(Saved entries)
***
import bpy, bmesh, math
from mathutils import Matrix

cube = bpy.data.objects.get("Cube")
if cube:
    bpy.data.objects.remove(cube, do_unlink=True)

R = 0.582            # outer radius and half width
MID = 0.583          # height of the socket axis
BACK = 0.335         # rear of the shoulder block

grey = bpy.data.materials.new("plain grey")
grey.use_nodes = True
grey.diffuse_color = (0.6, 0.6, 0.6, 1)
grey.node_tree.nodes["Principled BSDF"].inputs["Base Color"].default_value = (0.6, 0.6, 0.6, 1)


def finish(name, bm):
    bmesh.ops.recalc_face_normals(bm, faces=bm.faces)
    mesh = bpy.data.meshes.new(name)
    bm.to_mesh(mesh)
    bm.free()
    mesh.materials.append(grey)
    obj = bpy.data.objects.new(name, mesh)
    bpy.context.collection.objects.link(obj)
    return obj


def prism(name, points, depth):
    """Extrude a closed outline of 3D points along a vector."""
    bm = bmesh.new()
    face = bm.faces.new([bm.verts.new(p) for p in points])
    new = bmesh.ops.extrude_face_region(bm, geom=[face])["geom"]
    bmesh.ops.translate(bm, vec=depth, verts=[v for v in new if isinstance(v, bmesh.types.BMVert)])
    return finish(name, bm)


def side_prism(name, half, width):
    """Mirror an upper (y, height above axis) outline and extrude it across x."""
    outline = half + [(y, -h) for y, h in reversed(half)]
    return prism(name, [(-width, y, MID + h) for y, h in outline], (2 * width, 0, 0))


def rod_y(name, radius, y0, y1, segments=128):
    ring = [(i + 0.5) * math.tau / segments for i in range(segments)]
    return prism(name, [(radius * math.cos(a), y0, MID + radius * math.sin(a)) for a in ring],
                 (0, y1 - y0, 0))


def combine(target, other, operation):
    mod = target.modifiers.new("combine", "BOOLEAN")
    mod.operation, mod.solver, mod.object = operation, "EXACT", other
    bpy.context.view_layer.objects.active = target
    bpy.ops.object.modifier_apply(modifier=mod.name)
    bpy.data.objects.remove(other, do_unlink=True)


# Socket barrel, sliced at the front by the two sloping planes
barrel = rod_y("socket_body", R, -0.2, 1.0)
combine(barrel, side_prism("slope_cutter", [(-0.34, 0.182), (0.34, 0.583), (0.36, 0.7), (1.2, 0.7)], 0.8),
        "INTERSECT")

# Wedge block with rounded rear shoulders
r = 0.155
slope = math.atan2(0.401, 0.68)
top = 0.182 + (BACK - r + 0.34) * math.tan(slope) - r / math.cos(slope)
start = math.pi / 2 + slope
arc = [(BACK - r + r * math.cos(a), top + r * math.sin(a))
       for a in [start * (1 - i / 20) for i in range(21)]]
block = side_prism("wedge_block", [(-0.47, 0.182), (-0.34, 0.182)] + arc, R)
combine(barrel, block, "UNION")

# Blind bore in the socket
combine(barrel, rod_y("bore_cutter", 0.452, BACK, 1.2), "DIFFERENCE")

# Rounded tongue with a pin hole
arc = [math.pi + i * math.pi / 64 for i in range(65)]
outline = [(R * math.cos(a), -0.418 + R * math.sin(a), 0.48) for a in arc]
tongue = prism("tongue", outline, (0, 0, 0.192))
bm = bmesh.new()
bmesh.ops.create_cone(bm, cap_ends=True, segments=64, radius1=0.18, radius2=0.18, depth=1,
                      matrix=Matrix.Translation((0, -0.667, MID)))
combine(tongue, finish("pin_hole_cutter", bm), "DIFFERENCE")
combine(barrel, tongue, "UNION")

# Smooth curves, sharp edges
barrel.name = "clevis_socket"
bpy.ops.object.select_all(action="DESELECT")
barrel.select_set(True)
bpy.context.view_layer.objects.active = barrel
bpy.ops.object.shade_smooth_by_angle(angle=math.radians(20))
***
__TASK BRIEF__
Copy all the lines above that hold the string "objects".

__ANSWER BOX__
cube = bpy.data.objects.get("Cube")
    bpy.data.objects.remove(cube, do_unlink=True)
    obj = bpy.data.objects.new(name, mesh)
    bpy.context.collection.objects.link(obj)
    bpy.context.view_layer.objects.active = target
    bpy.data.objects.remove(other, do_unlink=True)
bpy.context.view_layer.objects.active = barrel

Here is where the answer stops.